Unfortunately, on face value, and from what you share, you probably don't have a case against your company. If you truly aren't qualified for the job, there really isn't much you can do.
However, if you have any proof of discrimination being an underlying cause for not being considered for this position, you may have a case...but you'll also have your work cut out for you. And hiring an attorney will be very costly upfront, long before you recoup any money.
If it was public knowledge that you were pregnant at the time of your firing, you may have a case. If your employer/supervisors referenced your pregnancy as being a reason you aren't qualified to do your job or aren't eligible for consideration of any other job within the company, you might have a case. However, the burden will be on you to prove that your layoff was indeed because of your pregnancy.
Considering your supervisor is getting fired too, you will be hard pressed to prove it is because of your condition, and not because they are changing direction with your department or the overall operation of your company. Race, age, and sexual harrassment (overlooked because you're female or mistreated because of your sex) of course would be causes .
You might be better off looking over the terms of your contract (if you have one) with your company. Considering they moved you to a new location for this position, was there any promise of training, a timeline of training, and then a clear-cut layout of expectations? What about regular performance reviews? Do you have records of these performance reviews and do they detail your skills and growth on the job? Is there any other information that would point to a breach of an agreement on the part of your company with you concerning your new job such as a promise of continuing education to make you viable to the company and your job?
If they have failed to follow-through on any policies or contractual agreements you may have a case.
The best way to find out if you have a case or your case is worthy of court action, you should contact an attorney who specializes in employment law. As for conversations with employers and especially co-workers (who are often enlisted to build a case against you if they suspect a lawsuit) about your layoff, etc. should be minimal to non-existant, and if necessary, purposeful if you do think they have violated the law. Any and all documentation on your part can be used against you. So be very careful about all correspondence, e-mail and conversations from here on out. Likewise, you should keep careful records of any and all correspondence as well in a safe place, and offsite, so if after you leave, you have them if you need them (for legal purposes or otherwise).
Lastly, but most important: CAREFULLY EVALUATE WHETHER LEGAL ACTION IS WORTH IT! If you work in a very specialized field or the pond where you work is very small, you may burn a lot of bridges. You may win the battle, but lose the war if you go to court.
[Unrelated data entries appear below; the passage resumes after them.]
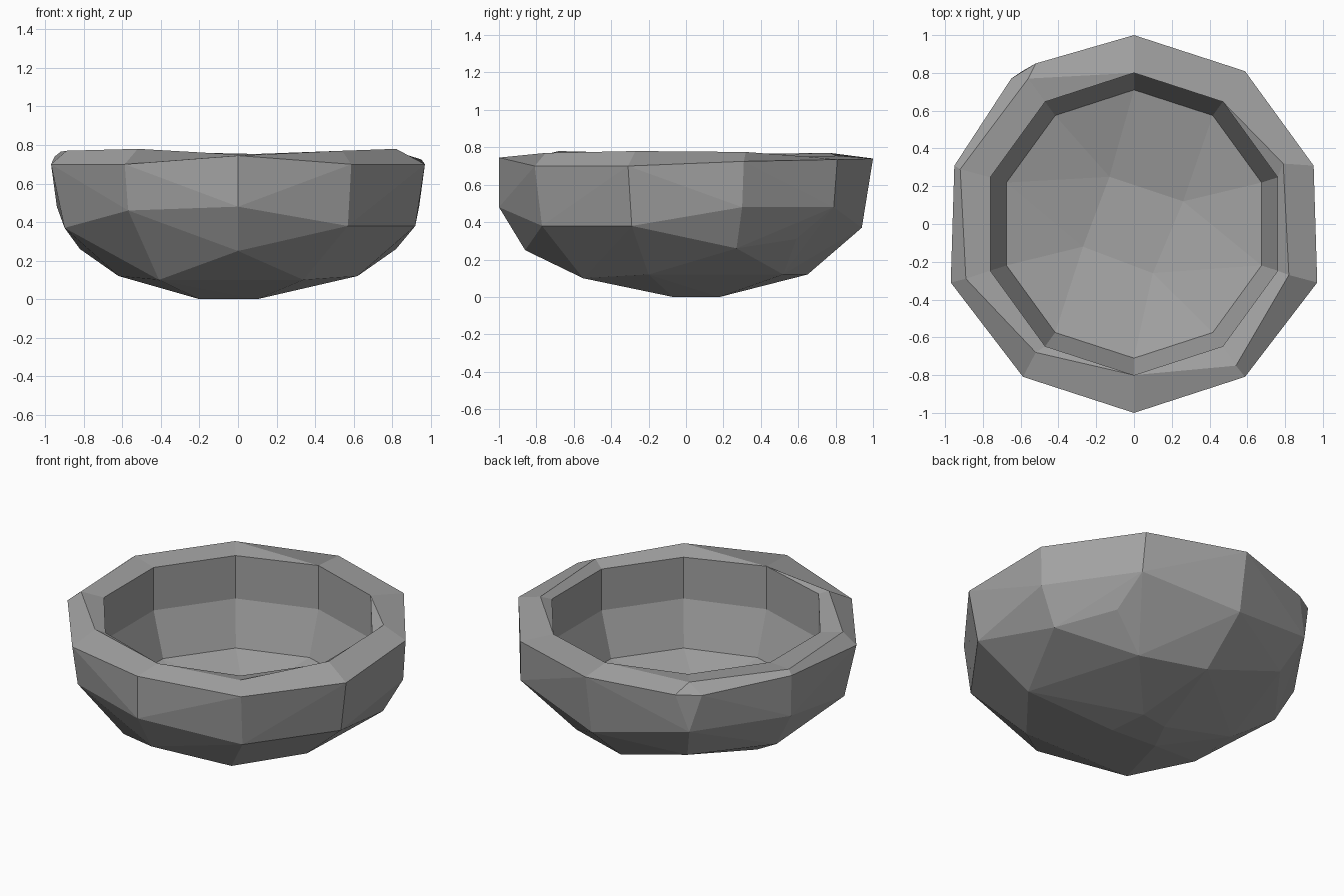
import bpy
import bmesh
from math import sin, cos, radians

cube = bpy.data.objects.get("Cube")
if cube:
    bpy.data.objects.remove(cube, do_unlink=True)

stone = bpy.data.materials.new("grey stone")
stone.use_nodes = True
grey = (0.36, 0.36, 0.36, 1)
stone.diffuse_color = grey
stone.node_tree.nodes["Principled BSDF"].inputs["Base Color"].default_value = grey


def ring(radius, heights):
    """Ten points round the bowl, starting at the front and going to +x."""
    return [(radius * cos(radians(36 * k - 90)), radius * sin(radians(36 * k - 90)), z)
            for k, z in enumerate(heights)]


def cup(bm, rim, others, inside):
    """Convex faceted cup below a rim; the lid over the rim is left open."""
    top = [bm.verts.new(p) for p in rim]
    verts = top + [bm.verts.new(p) for p in others]
    faces = [f for f in bmesh.ops.convex_hull(bm, input=verts)["geom"]
             if isinstance(f, bmesh.types.BMFace)]
    lid = [f for f in faces if f.normal.z > 0 and all(v in top for v in f.verts)]
    shell = [f for f in faces if f not in lid]
    bmesh.ops.delete(bm, geom=lid, context='FACES')
    if inside:
        bmesh.ops.reverse_faces(bm, faces=shell)


def band(bm, outer, inner):
    """Faces between two matching rings; repeated points give triangles."""
    n = len(outer)
    for i in range(n):
        j = (i + 1) % n
        corners = list(dict.fromkeys([outer[i], outer[j], inner[j], inner[i]]))
        if len(corners) > 2:
            bm.faces.new([bm.verts.new(p) for p in corners])


# Outer rim, with two points at the chipped back corner
outer_rim = ring(1, [.745, .7, .7, .725, .735, .74, 0, .74, .7, .7])
outer_rim[2] = (.97, -.31, .70)
outer_rim[8] = (-.97, -.31, .70)
outer_rim[6:7] = [(-.52, .85, .71), (-.65, .77, .71)]

# Rounded body below the rim: belly, lower belly, base edge, foot
belly = [(0, -1, .48), (.57, -.77, .38), (.92, -.29, .38), (.94, .3, .48), (.6, .79, .48),
         (0, .94, .37), (-.59, .81, .48), (-.94, .3, .48), (-.9, -.29, .37), (-.57, -.78, .46)]
lower = [(0, -.86, .25), (.82, .27, .26), (.62, .59, .31), (-.5, .7, .27), (-.82, .27, .26)]
base = [(-.41, -.55, .1), (.34, -.55, .1), (.62, -.2, .12), (.4, .52, .12),
        (0, .65, .12), (-.6, .15, .12), (-.62, -.2, .12)]
foot = [(-.2, -.05, 0), (.1, -.07, 0), (.08, .18, 0), (-.1, .15, 0)]

# Hollow: upright wall, sloping wall, shallow floor
inner_rim = ring(.8, [.75, .74, .74, .74, .75, .755, .75, .75, .75, .76])
wall_foot = ring(.8, [.48] * 10)
floor_edge = ring(.71, [.21] * 10)
floor = [(-.13, .25, .1), (.26, .12, .1), (.1, -.26, .1), (-.27, -.12, .1)]

# Uneven crest along the rim
crest = list(inner_rim)
crest[1:4] = [(.54, -.75, .77), (.82, -.27, .78), (.79, .32, .775)]
crest[6:] = [(-.56, .77, .77), (-.92, .29, .765), (-.89, -.29, .77), (-.52, -.68, .78)]


def doubled(points):
    return points[:7] + points[6:]


bm = bmesh.new()
cup(bm, outer_rim, belly + lower + base + foot, False)
cup(bm, wall_foot, floor_edge + floor, True)
band(bm, outer_rim, doubled(crest))
band(bm, crest, inner_rim)
band(bm, inner_rim, wall_foot)
bmesh.ops.remove_doubles(bm, verts=bm.verts, dist=.0005)
bmesh.ops.delete(bm, geom=[v for v in bm.verts if not v.link_faces], context='VERTS')
bmesh.ops.recalc_face_normals(bm, faces=bm.faces)

mesh = bpy.data.meshes.new("bowl")
bm.to_mesh(mesh)
bm.free()
mesh.materials.append(stone)
bowl = bpy.data.objects.new("bowl", mesh)
bpy.context.collection.objects.link(bowl)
Just be careful and really carefully weigh whether going to court is worth it. It might be easier to just ride it out, chalk the place up to being a dump, and move on to greener pastures. Think about what you hope to gain by suing. If you do keep your job as part of a settlement, consider how hostile the environment will be thereafter. If you settle without a job, you may have a chunk of money, but your name might be mud in your industry, or you may lack references and important connections for future work. Just be careful. You're young and now you have a family to support.
Regardless if you have a case or not you should do the following:
You won't be eligible for severance unless this was part of your employment agreement from the beginning. You can however, apply for unemployment which will mostly provide about half your monthly income up to 6 months (unless things have changed ...you might want to check. with MN Work Force)
If you have health insurance with your current employer, apply for COBRA coverage (extension of health benefits for period of time past your employment). You will have to pay for this continued insurance coverage, but costs will be significantly less than if you had no coverage at all.
If you have a 401K or any other investments with your company, make arrangements with a financial planner to have them rolled over to avoid any taxable events or loss.
Be prepared to be asked to leave immediately without warning and without notice. Consider your last day, could be any day and at any moment. Especially if you have the sort of job where you have access and knowledge of products or collateral that would be useful to a competitor...or they feel your presence could jeopardize the company legally speaking. Many employers will just ask you to leave, and not give you time to get items out of your office or to say goodbyes.
With that said, if there is any paper work or projects that you need or want to keep for a portfolio, be sure you have copies of what you need now. Be sure you have references from supervisors and employers now, so that you have them when applying for a new job.
Be careful however, not to take anything that can be construed as your company's property (intellectual or otherwise) such as software, documents, etc. They could use this against you, and take legal action.
As for looking for employment while pregnant...very challenging. Depending on the type of work you do, many may be hesitant to hire you if they need someone who can put in long hours. For many the prospect of losing someone for 6 weeks right off the bat may be a deterent.
Other potential employers are leary of people taking advantage of them for insurance coverage, only to never return to work.
It doesn't hurt to apply places. But if there is a company you really want to work at, I think I'd wait to apply until after the baby unless you know for certain they are very mama/baby friendly. Unfortunately, in this economy, there probably is a shortage of that.
In the interim, consider working for a temp agency or on a free-lance basis to give yourself flexibility (maternity leave won't be an issue), maintain contacts in your field, and a stream of income. For many, temp work can turn into full-time work.
Read books on how to price your services so that you will be able get self-employment insurance and are able to afford the cost of running your own business. Who knows, you may like being on your own so much, this might be your second career.